as the kings of all plants, and the rest of the lower valley is filled with them – it’s a forest-lover’s paradise!  
Take some time to enjoy this lovely huge grove, beside the tumbling stream of fresh clean water.

Continuing up the trail about 15 minutes, you’ll next come to the statue of Mireuk-bul, the Future Buddha, 1.6m
tall and missing both its head and hands. It was found buried nearby in the 20th century, then erected in its
present location.

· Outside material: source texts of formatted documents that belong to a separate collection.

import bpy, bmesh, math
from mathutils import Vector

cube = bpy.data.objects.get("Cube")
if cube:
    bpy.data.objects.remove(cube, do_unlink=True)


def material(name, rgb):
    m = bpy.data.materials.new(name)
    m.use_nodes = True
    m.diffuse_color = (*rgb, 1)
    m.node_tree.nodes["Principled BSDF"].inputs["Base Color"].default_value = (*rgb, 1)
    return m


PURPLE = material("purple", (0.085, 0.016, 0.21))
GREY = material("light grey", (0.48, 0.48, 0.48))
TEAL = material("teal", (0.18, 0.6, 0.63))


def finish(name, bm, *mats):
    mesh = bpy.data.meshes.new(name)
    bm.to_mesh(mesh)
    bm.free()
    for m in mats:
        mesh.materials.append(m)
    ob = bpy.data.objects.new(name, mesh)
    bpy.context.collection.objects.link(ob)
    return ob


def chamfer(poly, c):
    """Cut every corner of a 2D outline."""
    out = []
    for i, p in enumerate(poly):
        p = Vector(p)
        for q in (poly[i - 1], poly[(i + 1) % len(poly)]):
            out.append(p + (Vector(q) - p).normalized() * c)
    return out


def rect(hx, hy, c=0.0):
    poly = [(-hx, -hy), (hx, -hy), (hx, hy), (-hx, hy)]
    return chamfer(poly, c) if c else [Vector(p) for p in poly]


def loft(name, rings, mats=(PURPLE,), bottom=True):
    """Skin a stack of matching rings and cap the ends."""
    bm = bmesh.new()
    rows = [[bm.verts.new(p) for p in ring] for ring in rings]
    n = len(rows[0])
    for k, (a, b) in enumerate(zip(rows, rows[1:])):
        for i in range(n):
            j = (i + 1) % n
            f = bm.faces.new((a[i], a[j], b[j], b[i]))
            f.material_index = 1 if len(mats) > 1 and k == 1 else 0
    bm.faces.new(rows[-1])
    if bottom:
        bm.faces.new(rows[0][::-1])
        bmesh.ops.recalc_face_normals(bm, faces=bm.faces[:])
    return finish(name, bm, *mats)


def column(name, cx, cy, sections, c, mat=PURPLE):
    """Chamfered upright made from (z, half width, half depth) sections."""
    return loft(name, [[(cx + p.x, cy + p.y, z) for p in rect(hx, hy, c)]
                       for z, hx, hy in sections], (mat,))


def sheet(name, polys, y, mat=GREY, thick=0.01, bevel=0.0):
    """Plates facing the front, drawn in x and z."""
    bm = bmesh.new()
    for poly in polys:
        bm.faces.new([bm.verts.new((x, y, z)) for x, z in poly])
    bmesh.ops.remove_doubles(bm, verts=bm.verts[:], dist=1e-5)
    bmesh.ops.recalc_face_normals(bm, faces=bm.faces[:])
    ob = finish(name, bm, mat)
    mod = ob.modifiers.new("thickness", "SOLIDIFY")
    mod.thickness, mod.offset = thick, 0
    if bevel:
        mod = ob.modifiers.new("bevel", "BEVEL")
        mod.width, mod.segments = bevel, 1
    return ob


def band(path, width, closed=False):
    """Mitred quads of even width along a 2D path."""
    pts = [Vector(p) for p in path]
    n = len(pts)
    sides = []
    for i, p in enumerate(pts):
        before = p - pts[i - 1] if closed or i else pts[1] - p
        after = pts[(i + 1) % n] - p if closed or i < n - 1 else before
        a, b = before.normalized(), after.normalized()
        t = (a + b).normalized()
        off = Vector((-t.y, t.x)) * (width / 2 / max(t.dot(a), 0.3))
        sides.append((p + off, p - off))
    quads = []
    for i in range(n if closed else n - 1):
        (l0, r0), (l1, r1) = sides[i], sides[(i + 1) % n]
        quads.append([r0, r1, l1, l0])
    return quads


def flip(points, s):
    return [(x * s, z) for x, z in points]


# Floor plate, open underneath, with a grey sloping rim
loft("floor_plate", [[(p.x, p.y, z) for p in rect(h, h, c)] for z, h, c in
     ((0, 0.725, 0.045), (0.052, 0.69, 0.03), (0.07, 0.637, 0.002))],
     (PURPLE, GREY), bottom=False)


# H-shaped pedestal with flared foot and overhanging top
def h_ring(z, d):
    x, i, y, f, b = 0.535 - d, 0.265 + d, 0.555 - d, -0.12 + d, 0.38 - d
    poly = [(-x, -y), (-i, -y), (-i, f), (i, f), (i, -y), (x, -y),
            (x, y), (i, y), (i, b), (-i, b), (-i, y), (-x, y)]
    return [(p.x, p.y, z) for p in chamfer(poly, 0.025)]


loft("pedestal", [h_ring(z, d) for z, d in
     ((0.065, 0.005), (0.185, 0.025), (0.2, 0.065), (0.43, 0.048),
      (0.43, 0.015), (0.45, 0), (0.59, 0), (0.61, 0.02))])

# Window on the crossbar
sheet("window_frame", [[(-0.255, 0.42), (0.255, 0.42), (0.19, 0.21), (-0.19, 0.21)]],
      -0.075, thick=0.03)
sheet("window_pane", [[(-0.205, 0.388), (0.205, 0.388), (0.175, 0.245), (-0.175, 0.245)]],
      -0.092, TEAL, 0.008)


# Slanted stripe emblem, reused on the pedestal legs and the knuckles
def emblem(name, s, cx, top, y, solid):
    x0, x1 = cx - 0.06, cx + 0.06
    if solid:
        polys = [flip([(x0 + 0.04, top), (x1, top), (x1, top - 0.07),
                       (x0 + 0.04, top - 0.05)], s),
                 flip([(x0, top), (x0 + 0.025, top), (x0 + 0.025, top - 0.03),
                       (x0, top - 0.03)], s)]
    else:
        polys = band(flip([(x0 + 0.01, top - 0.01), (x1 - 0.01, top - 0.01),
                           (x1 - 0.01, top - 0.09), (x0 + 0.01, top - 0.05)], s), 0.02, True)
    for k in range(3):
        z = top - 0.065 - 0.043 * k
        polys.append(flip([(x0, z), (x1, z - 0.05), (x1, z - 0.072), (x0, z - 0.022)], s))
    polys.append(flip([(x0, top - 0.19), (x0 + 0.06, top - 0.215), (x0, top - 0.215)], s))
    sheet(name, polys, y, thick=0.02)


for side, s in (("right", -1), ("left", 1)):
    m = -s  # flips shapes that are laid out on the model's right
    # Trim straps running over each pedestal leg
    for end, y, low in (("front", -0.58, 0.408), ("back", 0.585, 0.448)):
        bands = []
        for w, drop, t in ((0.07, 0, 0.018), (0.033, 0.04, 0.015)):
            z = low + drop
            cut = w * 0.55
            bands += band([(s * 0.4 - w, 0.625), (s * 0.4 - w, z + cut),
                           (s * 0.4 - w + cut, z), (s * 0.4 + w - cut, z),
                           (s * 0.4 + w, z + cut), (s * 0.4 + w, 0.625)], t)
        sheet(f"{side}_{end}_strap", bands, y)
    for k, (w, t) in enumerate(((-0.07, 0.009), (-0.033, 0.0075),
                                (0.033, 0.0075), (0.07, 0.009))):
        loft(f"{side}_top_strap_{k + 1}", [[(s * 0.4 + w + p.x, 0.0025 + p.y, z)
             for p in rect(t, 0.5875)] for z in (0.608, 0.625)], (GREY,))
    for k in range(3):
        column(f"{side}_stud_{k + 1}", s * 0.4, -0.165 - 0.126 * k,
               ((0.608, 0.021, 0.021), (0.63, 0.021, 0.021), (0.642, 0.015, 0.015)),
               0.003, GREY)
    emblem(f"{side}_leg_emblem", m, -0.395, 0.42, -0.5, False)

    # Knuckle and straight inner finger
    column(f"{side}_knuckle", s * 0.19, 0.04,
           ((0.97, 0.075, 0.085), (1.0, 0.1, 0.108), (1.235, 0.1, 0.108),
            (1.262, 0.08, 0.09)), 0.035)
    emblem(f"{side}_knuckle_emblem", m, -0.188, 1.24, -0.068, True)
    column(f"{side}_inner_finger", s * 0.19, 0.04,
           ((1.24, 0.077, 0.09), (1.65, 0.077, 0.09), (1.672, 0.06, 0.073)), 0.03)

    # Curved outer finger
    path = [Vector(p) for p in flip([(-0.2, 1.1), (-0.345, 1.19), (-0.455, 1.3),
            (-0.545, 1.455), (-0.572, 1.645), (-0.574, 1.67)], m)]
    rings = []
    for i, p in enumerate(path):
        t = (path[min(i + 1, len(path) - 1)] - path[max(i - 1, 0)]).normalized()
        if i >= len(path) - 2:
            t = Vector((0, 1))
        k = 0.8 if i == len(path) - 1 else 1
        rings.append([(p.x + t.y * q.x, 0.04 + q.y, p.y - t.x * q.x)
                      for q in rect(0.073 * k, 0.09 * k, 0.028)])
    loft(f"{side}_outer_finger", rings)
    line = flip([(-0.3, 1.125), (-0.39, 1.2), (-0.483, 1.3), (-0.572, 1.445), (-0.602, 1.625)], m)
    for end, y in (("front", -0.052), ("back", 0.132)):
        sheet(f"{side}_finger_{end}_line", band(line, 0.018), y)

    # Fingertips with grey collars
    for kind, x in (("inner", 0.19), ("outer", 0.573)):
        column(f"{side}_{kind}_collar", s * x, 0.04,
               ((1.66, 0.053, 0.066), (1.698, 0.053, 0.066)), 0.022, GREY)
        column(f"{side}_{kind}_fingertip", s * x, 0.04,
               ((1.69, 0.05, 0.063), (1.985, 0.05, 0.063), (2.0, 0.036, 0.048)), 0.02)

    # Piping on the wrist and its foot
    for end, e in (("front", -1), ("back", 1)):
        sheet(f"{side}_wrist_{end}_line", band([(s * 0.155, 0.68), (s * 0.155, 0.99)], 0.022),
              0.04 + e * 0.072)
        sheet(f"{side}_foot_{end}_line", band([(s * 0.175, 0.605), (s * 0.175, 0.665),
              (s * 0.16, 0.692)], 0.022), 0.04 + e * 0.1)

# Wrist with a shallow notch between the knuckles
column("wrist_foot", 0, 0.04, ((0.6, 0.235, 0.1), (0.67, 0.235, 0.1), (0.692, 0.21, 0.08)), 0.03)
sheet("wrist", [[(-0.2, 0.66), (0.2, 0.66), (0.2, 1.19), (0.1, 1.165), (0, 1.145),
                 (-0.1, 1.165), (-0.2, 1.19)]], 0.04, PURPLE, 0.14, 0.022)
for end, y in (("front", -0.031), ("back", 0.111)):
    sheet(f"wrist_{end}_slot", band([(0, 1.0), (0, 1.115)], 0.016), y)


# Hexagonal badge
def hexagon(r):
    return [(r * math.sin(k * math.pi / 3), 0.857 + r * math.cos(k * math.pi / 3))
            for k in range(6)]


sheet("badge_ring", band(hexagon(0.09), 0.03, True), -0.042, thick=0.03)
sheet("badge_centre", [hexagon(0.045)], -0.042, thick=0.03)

It was carved about 1200 years ago (like all the rest of the stoneworks in this valley), and
you should notice the finely sculpted details of its robes.  Nearby, uphill to the left, you can find a great carving
of Gwanseeum-bosal the Boddhisattva of Compassion  on a small cliff.  This is 1.5m tall and seems to be
floating above-ground; one hand is raised while the other holds a bottle of holy-water, and he wears a distinct
crown.

200 m further up, back on the main trail, you will next find two Intaglio (line-carved) Buddha Triad images.
They are both about four meters tall and the same or more wide, and show central sitting Buddhas flanked by
standing or kneeling Bodhisattvas.  They are worn, and you have to look carefully to see the intricate designs,
as you imagine the worship-shrine that used to be in front of them.

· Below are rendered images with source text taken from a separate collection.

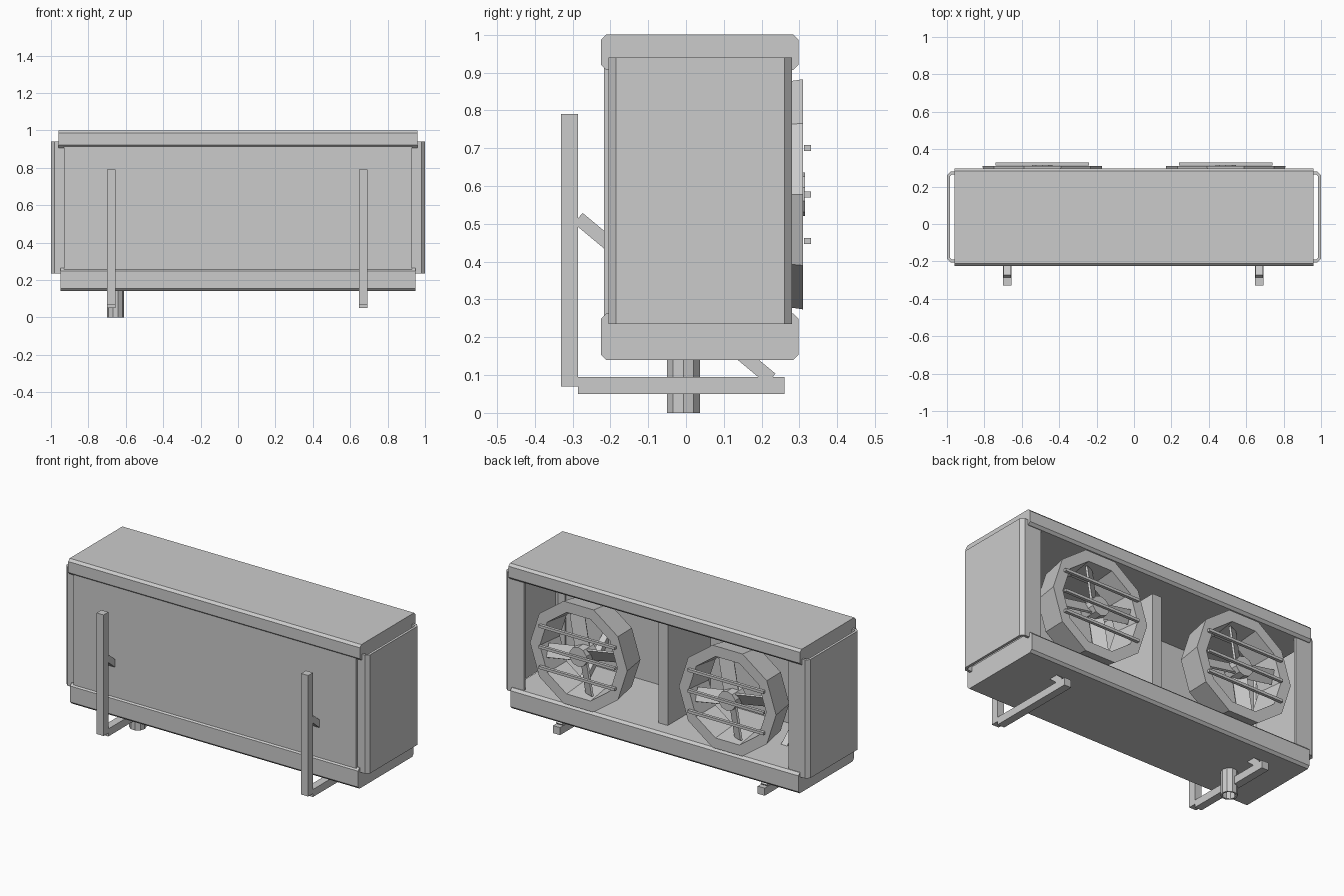
import bpy, bmesh, math
from mathutils import Matrix, Vector

cube = bpy.data.objects.get("Cube")
if cube:
    bpy.data.objects.remove(cube, do_unlink=True)

GREY = (0.6, 0.6, 0.6, 1)
metal = bpy.data.materials.new("light_grey_metal")
metal.use_nodes = True
metal.diffuse_color = GREY
metal.node_tree.nodes["Principled BSDF"].inputs["Base Color"].default_value = GREY


def finish(name, bm):
    bmesh.ops.recalc_face_normals(bm, faces=bm.faces)
    mesh = bpy.data.meshes.new(name)
    bm.to_mesh(mesh)
    bm.free()
    mesh.materials.append(metal)
    obj = bpy.data.objects.new(name, mesh)
    bpy.context.collection.objects.link(obj)
    return obj


def box(name, low, high, matrix=None):
    low, high = Vector(low), Vector(high)
    bm = bmesh.new()
    bmesh.ops.create_cube(bm, size=1)
    bmesh.ops.scale(bm, vec=high - low, verts=bm.verts)
    bmesh.ops.translate(bm, vec=(low + high) / 2, verts=bm.verts)
    if matrix:
        bm.transform(matrix)
    return finish(name, bm)


def prism(name, points, direction):
    """Extrude a closed outline of 3D points."""
    bm = bmesh.new()
    face = bm.faces.new([bm.verts.new(p) for p in points])
    out = bmesh.ops.extrude_face_region(bm, geom=[face])
    verts = [g for g in out["geom"] if isinstance(g, bmesh.types.BMVert)]
    bmesh.ops.translate(bm, vec=direction, verts=verts)
    return finish(name, bm)


def tube(name, rings, sides, matrix):
    """Closed loop of (radius, height) rings turned around local z."""
    bm = bmesh.new()
    loops = []
    for r, h in rings:
        angles = [math.tau * i / sides for i in range(sides)]
        loops.append([bm.verts.new((r * math.cos(a), r * math.sin(a), h)) for a in angles])
    for k, a in enumerate(loops):
        b = loops[(k + 1) % len(loops)]
        for i in range(sides):
            j = (i + 1) % sides
            bm.faces.new((a[i], a[j], b[j], b[i]))
    bm.transform(matrix)
    return finish(name, bm)


def tray(name, half, low, high, back=0.298, front=-0.225, c=0.014):
    """Folded cover with chamfered long edges."""
    outline = [(front, low + c), (front, high - c), (front + c, high), (back - c, high),
               (back, high - c), (back, low + c), (back - c, low), (front + c, low)]
    prism(name, [(-half, y, z) for y, z in outline], (2 * half, 0, 0))


# Casing
tray("top_cover", 0.96, 0.907, 1.0)
tray("base_tray", 0.948, 0.14, 0.263)
box("front_panel", (-0.93, -0.217, 0.25), (0.93, -0.2, 0.92))
box("center_divider", (-0.02, -0.2, 0.25), (0.04, 0.2, 0.87))

# Channel shaped side panels
channel = [(0.87, 0.28), (0.98, 0.28), (1.0, 0.26), (1.0, -0.185), (0.98, -0.205), (0.93, -0.205),
           (0.93, -0.19), (0.975, -0.19), (0.985, -0.18), (0.985, 0.255), (0.975, 0.265), (0.87, 0.265)]
for side, s in (("left", 1), ("right", -1)):
    prism(side + "_side_panel", [(s * x, y, 0.235) for x, y in channel], (0, 0, 0.705))

# Fans: ten-sided shroud, hub, pitched blades and guard bars
for side, x in (("left", 0.49), ("right", -0.49)):
    place = Matrix.Translation((x, 0.31, 0.578)) @ Matrix.Rotation(-math.pi / 2, 4, "X")
    tube(side + "_fan_shroud", [(0.32, 0), (0.295, -0.16), (0.235, -0.16), (0.255, 0)], 10, place)
    hub = bmesh.new()
    bmesh.ops.create_cone(hub, cap_ends=True, segments=10, radius1=0.058, radius2=0.058, depth=0.1)
    hub.transform(place @ Matrix.Translation((0, 0, -0.045)))
    finish(side + "_fan_hub", hub)
    for i in range(4):
        turn = Matrix.Rotation(math.radians(10 + 90 * i), 4, "Z")
        pitch = Matrix.Rotation(math.radians(30), 4, "X")
        box(f"{side}_fan_blade_{i + 1}", (0.04, -0.04, -0.006), (0.235, 0.04, 0.006),
            place @ Matrix.Translation((0, 0, -0.045)) @ turn @ pitch)
    for i, z in enumerate((0.455, 0.577, 0.7)):
        box(f"{side}_guard_bar_{i + 1}", (x - 0.25, 0.312, z - 0.008), (x + 0.25, 0.33, z + 0.008))

# Wall brackets with diagonal braces running through the casing
start, end = Vector((0, -0.285, 0.515)), Vector((0, 0.225, 0.09))
run = end - start
tilt = math.atan2(run.z, run.y)
for side, x in (("left", 0.67), ("right", -0.677)):
    box(side + "_bracket_upright", (x - 0.023, -0.33, 0.07), (x + 0.023, -0.285, 0.79))
    box(side + "_bracket_arm", (x - 0.023, -0.285, 0.05), (x + 0.023, 0.26, 0.095))
    mid = (start + end) / 2 + Vector((x, 0, 0))
    half = run.length / 2
    box(side + "_bracket_brace", (-0.02, -half, -0.018), (0.02, half, 0.018),
        Matrix.Translation(mid) @ Matrix.Rotation(tilt, 4, "X"))

# Drain pipe under the base
tube("drain_pipe", [(0.046, 0), (0.046, 0.15), (0.036, 0.15), (0.036, 0)], 10,
     Matrix.Translation((-0.655, -0.007, 0)))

Another 180 m up the trail is a Seated Stone Buddha statue on an open flat space. This is an image of the
historical Sakyamuni Buddha (Seokgamoni-bul in Korean), shown in the common ‘Touching the Earth’ mudra
(hands-position; su-in) and sitting upon a lotus-flower pedestal.  The lower face was badly damaged but has
now been nicely repaired, and the broken nimbus (body-halo) on its back has been restored.

If you now make your way up 500m of steep stone stairs and trail, hard but occasionally offering good views,
you will arrive at Sangseon-am or Upper-Immortal Hermitage.  This is the only active temple in this valley, and
was rebuilt on the ancient Silla foundations. It has little more than one modest Main Dharma Hall, but it is quite
charming and offers a great view of the whole valley below and dramatic cliffs above.  This hall includes an
interesting painting of Sanshin, the Daoist-Shamanic Mountain-spirit, very appropriate in this setting, along
with all the usual Buddhist deities.

On the upper cliff is the main attraction: a fantastic 7-m relief-carved image of a seated Mireuk Buddha.  It is a
master artwork of Shilla, deliberately looming over the viewer on the platform in front of it, so as to appear
more real and impressive.  It is carved as if manifesting out of the rocky cliff to become a living deity in this
world; many people pray here that it will do-so faster.  It faces north, and you get a beautiful view of the whole
area out to the west.  This is one of the best sights in Gyeongju, and a favorite with photographers (especially
when viewed from further up the rocky trail).   

At the very top of this valley, where the trail meets the main ridge, is a huge boulder-cliff called the Sangsa-am
Crags, about 13m tall and double that across.  This is a Shamanic site at which women have long prayed to
be granted a husband or son, or other earthly benefits.  On the east side can be found another small headless
Buddha statue beside the stone altar.

You can get to Samneung Valley’s entrance by busses #502 or #504 from the main Bus Terminal stop, or else
take a taxi for about 8,000 won.

Excellent photo by Robert Koehler of Seoul Selection